• **Exercise objective**
Search the data below for the string "point" and copy all lines where it shows up.

** Opening Input data block **

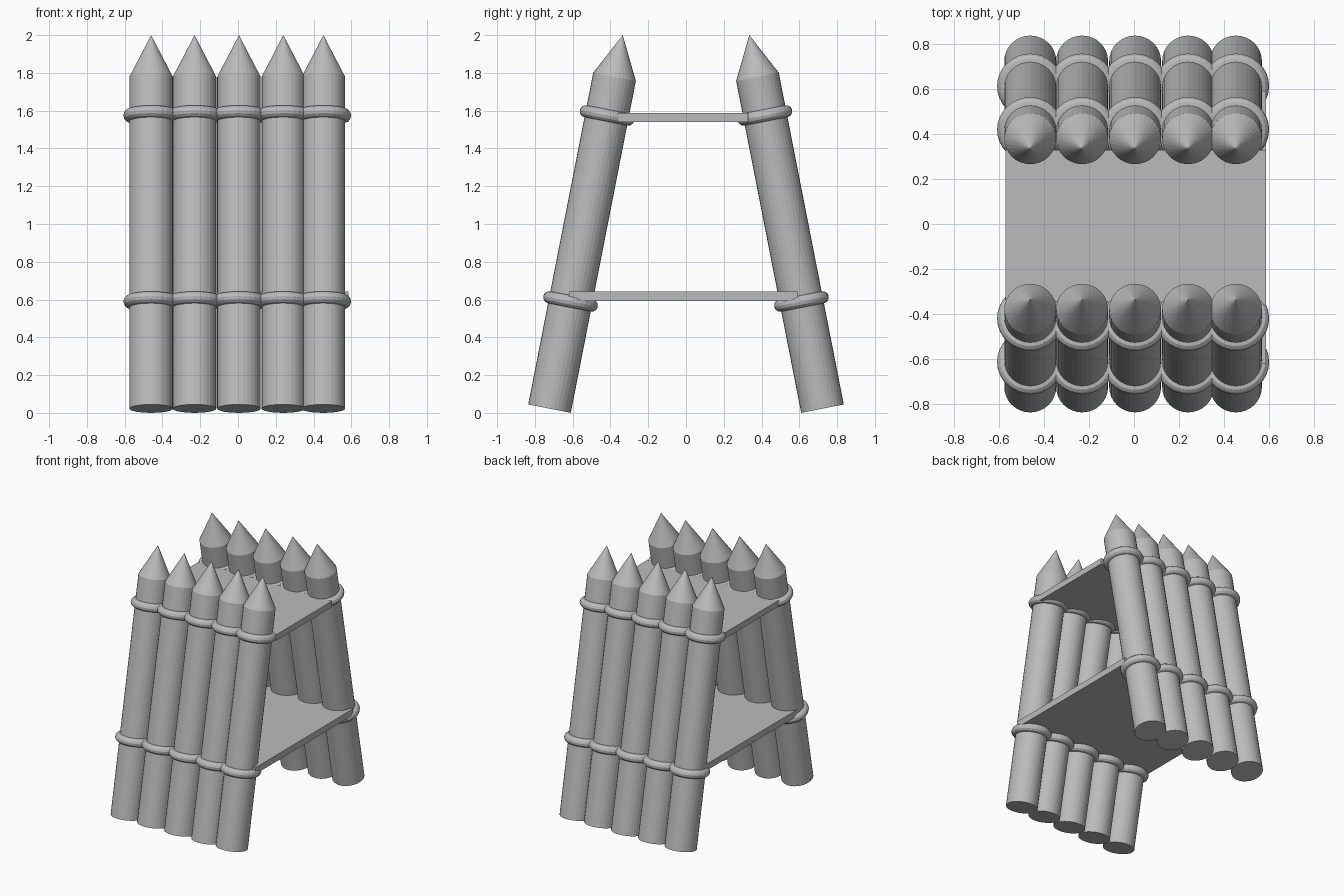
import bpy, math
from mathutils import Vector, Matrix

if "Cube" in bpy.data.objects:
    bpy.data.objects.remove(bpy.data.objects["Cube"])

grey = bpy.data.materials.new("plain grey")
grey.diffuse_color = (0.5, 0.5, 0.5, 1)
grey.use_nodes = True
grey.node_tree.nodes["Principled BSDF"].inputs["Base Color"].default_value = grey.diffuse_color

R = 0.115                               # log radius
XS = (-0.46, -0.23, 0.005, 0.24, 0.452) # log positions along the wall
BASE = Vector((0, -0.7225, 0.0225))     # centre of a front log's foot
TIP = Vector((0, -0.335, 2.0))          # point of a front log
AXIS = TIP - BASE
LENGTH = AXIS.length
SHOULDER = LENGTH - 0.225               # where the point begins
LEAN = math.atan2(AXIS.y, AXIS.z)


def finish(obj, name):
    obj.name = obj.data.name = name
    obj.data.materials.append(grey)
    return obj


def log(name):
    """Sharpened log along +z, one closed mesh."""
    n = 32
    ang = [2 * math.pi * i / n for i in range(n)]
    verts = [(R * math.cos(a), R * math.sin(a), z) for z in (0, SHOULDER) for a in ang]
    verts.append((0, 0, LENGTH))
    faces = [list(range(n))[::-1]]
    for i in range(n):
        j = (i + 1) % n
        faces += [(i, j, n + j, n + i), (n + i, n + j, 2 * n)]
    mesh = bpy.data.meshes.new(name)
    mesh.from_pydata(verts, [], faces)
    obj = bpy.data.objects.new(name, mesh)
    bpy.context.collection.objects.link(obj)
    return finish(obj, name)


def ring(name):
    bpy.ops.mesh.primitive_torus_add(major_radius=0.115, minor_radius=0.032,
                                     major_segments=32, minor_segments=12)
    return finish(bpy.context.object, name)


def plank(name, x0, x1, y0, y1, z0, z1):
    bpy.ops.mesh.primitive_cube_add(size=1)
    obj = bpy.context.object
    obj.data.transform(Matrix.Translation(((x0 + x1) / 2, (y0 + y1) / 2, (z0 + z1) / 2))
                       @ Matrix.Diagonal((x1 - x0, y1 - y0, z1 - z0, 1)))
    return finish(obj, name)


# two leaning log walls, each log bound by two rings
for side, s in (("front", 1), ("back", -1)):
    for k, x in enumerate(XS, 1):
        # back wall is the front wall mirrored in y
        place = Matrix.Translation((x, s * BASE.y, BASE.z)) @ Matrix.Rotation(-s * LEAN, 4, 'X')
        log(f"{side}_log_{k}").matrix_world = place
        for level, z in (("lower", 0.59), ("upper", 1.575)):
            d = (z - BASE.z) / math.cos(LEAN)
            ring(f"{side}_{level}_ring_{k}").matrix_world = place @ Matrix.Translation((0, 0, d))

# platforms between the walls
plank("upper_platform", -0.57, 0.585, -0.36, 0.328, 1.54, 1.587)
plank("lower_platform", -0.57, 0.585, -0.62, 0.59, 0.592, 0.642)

** Closing Input data block **

• **Task result**
TIP = Vector((0, -0.335, 2.0))          # point of a front log
SHOULDER = LENGTH - 0.225               # where the point begins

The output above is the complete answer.